THE Fourth Schedule is a piece of legislation that no one in authority seems to quite know what to do with. That certainly ought not to be the case in a country engaged in an extended, multi-tiered battle against extremism. According to Section 11EE of the ATA, the Fourth Schedule is to include “any person who is an activist, office-bearer or an associate of an organisation kept under observation … or proscribed … or … affiliated with any group or organisation suspected to be involved in terrorism or sectarianism”. To prevent them from propagating their noxious views, the law — with certain caveats — does not allow these individuals to visit institutions of learning, training or residence where persons under 21 years of age are found. Similarly, public places such as restaurants, television and radio stations or airports are out of bounds for them. They are also forbidden from taking part in public meetings or processions, or from being present at an enclosed location in connection with any public event.

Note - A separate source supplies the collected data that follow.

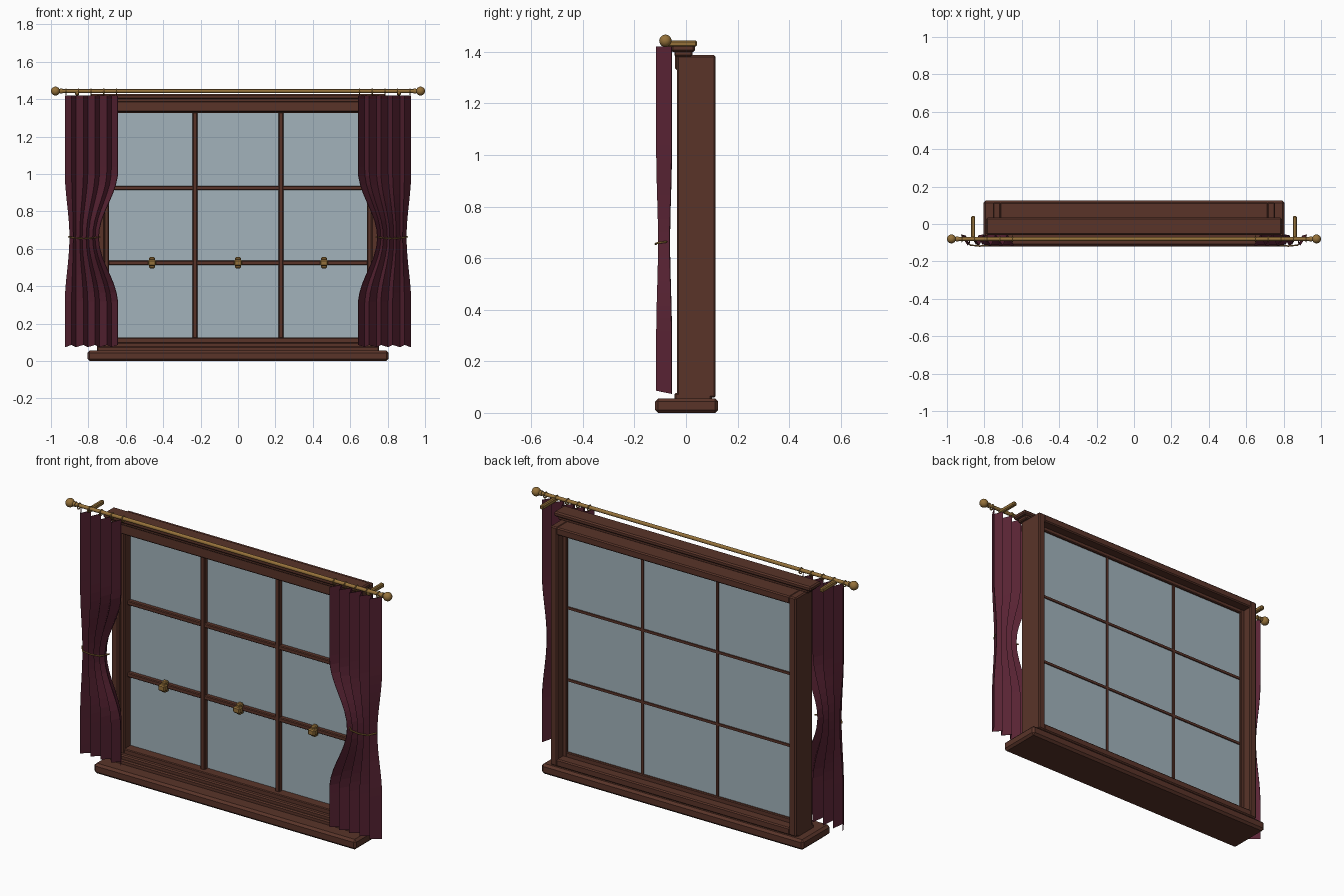
import bpy, bmesh, math
from mathutils import Vector

if "Cube" in bpy.data.objects:
    bpy.data.objects.remove(bpy.data.objects["Cube"])


def material(name, r, g, b):
    m = bpy.data.materials.new(name)
    m.use_nodes = True
    m.diffuse_color = (r, g, b, 1)
    node = m.node_tree.nodes["Principled BSDF"]
    node.inputs["Base Color"].default_value = (r, g, b, 1)
    node.inputs["Roughness"].default_value = 0.7
    return m


WOOD = material("dark wood", 0.10, 0.034, 0.022)
GLASS = material("pale glass", 0.36, 0.45, 0.50)
CLOTH = material("burgundy cloth", 0.105, 0.018, 0.036)
BRASS = material("aged brass", 0.30, 0.165, 0.042)


def finish(bm, name, mat):
    mesh = bpy.data.meshes.new(name)
    bmesh.ops.recalc_face_normals(bm, faces=bm.faces)
    bm.to_mesh(mesh)
    bm.free()
    ob = bpy.data.objects.new(name, mesh)
    bpy.context.collection.objects.link(ob)
    mesh.materials.append(mat)
    return ob


def box(name, x, y, z, mat=WOOD, bevel=0.0):
    """Box between the given (low, high) ranges, with optional chamfer."""
    bm = bmesh.new()
    bmesh.ops.create_cube(bm, size=1)
    for v in bm.verts:
        v.co = Vector([(a + b) / 2 + c * (b - a) for (a, b), c in zip((x, y, z), v.co)])
    if bevel:
        bmesh.ops.bevel(bm, geom=list(bm.edges), offset=bevel, segments=1, affect="EDGES")
    return finish(bm, name, mat)


def border(name, outer, inner, low, high, y, bevel=0.0):
    """Rectangular frame: half widths, (bottom, top) of outside and opening."""
    for side, s in (("left", 1), ("right", -1)):
        xs = tuple(sorted((s * inner, s * outer)))
        box(f"{side}_{name}", xs, y, (low[0], high[1]), bevel=bevel)
    box(f"bottom_{name}", (-inner - bevel, inner + bevel), y, low, bevel=bevel)
    box(f"top_{name}", (-inner - bevel, inner + bevel), y, high, bevel=bevel)


def smooth(ob):
    bpy.ops.object.select_all(action="DESELECT")
    ob.select_set(True)
    bpy.context.view_layer.objects.active = ob
    bpy.ops.object.shade_smooth_by_angle(angle=math.radians(40))


# Sill, outer frame, inner sash and cornice
box("sill", (-0.805, 0.805), (-0.12, 0.125), (0, 0.056), bevel=0.012)
border("frame", 0.755, 0.712, (0.06, 0.10), (1.345, 1.387), (-0.035, 0.115), 0.006)
border("sash", 0.72, 0.69, (0.09, 0.125), (1.325, 1.36), (-0.012, 0.062), 0.004)
box("base_moulding", (-0.755, 0.755), (-0.045, 0.10), (0.05, 0.078), bevel=0.006)
box("head_board", (-0.75, 0.75), (-0.042, 0.0), (1.33, 1.39), bevel=0.006)
box("cornice_lower", (-0.77, 0.77), (-0.045, 0.025), (1.383, 1.405), bevel=0.005)
box("cornice_upper", (-0.79, 0.79), (-0.058, 0.035), (1.40, 1.427), bevel=0.007)

# Glass and glazing bars, wide in front and thin behind
box("glass", (-0.7, 0.7), (0.042, 0.050), (0.11, 1.335), GLASS)
for i, x in enumerate((-0.23, 0.23)):
    box(f"upright_bar_{i}", (x - 0.013, x + 0.013), (0.015, 0.045), (0.12, 1.33), bevel=0.004)
    box(f"back_upright_bar_{i}", (x - 0.007, x + 0.007), (0.045, 0.056), (0.12, 1.33))
for i, z in enumerate((0.525, 0.925)):
    box(f"cross_bar_{i}", (-0.695, 0.695), (0.017, 0.045), (z - 0.012, z + 0.012), bevel=0.004)
    box(f"back_cross_bar_{i}", (-0.695, 0.695), (0.045, 0.056), (z - 0.007, z + 0.007))

# Brass catches on the lower bar
for i, x in enumerate((-0.46, 0, 0.46)):
    box(f"catch_plate_{i}", (x - 0.015, x + 0.015), (0.0, 0.03), (0.495, 0.555), BRASS, 0.005)
    box(f"catch_knob_{i}", (x - 0.021, x + 0.021), (-0.018, 0.016), (0.508, 0.542), BRASS, 0.006)

ROD_Y, ROD_Z = -0.08, 1.443


def along_x(name, x, radius, length):
    bpy.ops.mesh.primitive_cylinder_add(vertices=16, radius=radius, depth=length,
                                        location=(x, ROD_Y, ROD_Z), rotation=(0, math.pi / 2, 0))
    ob = bpy.context.object
    ob.name = name
    ob.data.materials.append(BRASS)
    smooth(ob)


# Curtain rod with finials, rings and brackets
along_x("rod", 0, 0.010, 1.92)
for side, s in (("left", 1), ("right", -1)):
    along_x(f"{side}_rod_collar", s * 0.945, 0.014, 0.012)
    bpy.ops.mesh.primitive_uv_sphere_add(segments=16, ring_count=10, radius=0.024,
                                         location=(s * 0.976, ROD_Y, ROD_Z))
    ball = bpy.context.object
    ball.name = f"{side}_finial"
    ball.data.materials.append(BRASS)
    smooth(ball)
    for i in range(5):
        bpy.ops.mesh.primitive_torus_add(major_radius=0.015, minor_radius=0.0035,
                                         major_segments=16, minor_segments=6,
                                         location=(s * (0.65 + i * 0.0675), ROD_Y, ROD_Z - 0.004),
                                         rotation=(0, math.pi / 2, 0))
        ring = bpy.context.object
        ring.name = f"{side}_curtain_ring_{i}"
        ring.data.materials.append(BRASS)
        smooth(ring)
    xs = (s * 0.86 - 0.011, s * 0.86 + 0.011)
    box(f"{side}_bracket", xs, (-0.088, 0.042), (1.42, 1.444), BRASS, 0.005)

# Pleated curtains, gathered at the waist
WAIST, FOLDS, ROWS = 0.66, 9, 28


def gather(z):
    return (1 + math.cos(math.pi * min(abs(z - WAIST) / 0.36, 1))) / 2


def curtain(side, s):
    bm = bmesh.new()
    rows = []
    for r in range(ROWS + 1):
        z = 0.08 + (1.42 - 0.08) * r / ROWS
        w = gather(z)
        inner, outer = 0.642 + 0.103 * w, 0.925 - 0.025 * w
        row = []
        for c in range(FOLDS + 1):
            sign = 1 if c % 2 else -1
            t = (c + (0.12 * sign if 0 < c < FOLDS else 0)) / FOLDS
            y = -0.085 + sign * (0.029 - 0.007 * w)
            hem = -0.006 * sign if r == 0 else 0
            row.append(bm.verts.new((s * (inner + (outer - inner) * t), y, z + hem)))
        rows.append(row)
    for low, high in zip(rows, rows[1:]):
        for c in range(FOLDS):
            bm.faces.new((low[c], low[c + 1], high[c + 1], high[c]))
    ob = finish(bm, f"{side}_curtain", CLOTH)
    thick = ob.modifiers.new("thickness", "SOLIDIFY")
    thick.thickness = 0.003
    thick.offset = 0


def tieback(side, s):
    path = [(0.738, -0.075, 0.664), (0.77, -0.113, 0.658), (0.825, -0.118, 0.655),
            (0.875, -0.113, 0.658), (0.906, -0.075, 0.664)]
    curve = bpy.data.curves.new(f"{side}_tieback", "CURVE")
    curve.dimensions = "3D"
    curve.bevel_depth = 0.004
    curve.bevel_resolution = 1
    curve.use_fill_caps = True
    line = curve.splines.new("POLY")
    line.points.add(len(path) - 1)
    for point, (x, y, z) in zip(line.points, path):
        point.co = (s * x, y, z, 1)
    curve.materials.append(BRASS)
    bpy.context.collection.objects.link(bpy.data.objects.new(f"{side}_tieback", curve))


for side, s in (("left", 1), ("right", -1)):
    curtain(side, s)
    tieback(side, s)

That is exactly what is needed to address the problem of extremist narratives continuing to be perpetuated because the leaders of many ultra-right groups that have been banned remain in contact with the public. However, by applying this law in fits and starts, the government defeats its objectives. For example, in the wake of the Lahore park bombing in March, it decided to arrest all 2,000-plus individuals included in the Fourth Schedule, but that did not materialise. Recently, the Lahore High Court allowed ASWJ chief Ahmed Ludhianvi, also listed in the Fourth Schedule, to contest the Jhang by-election — although he subsequently decided to withdraw in favour of another candidate. While the court may have had its reasons for its decision, the wide-ranging restrictions listed under the Fourth Schedule should preclude anyone included in it from doing so. The lackadaisical manner in which the list is maintained is also a matter of concern. As reported some months ago, of some 8,000 names on a consolidated list provided to Nacta by the provinces, GB, AJK and Islamabad, 20pc may be deceased and 5pc have either left the country or are too old and infirm to pose any threat. Such a cavalier attitude makes the state appear weak, that too at a time when it is doubly important that it should be asserting its authority.
Published in Dawn December 4th, 2016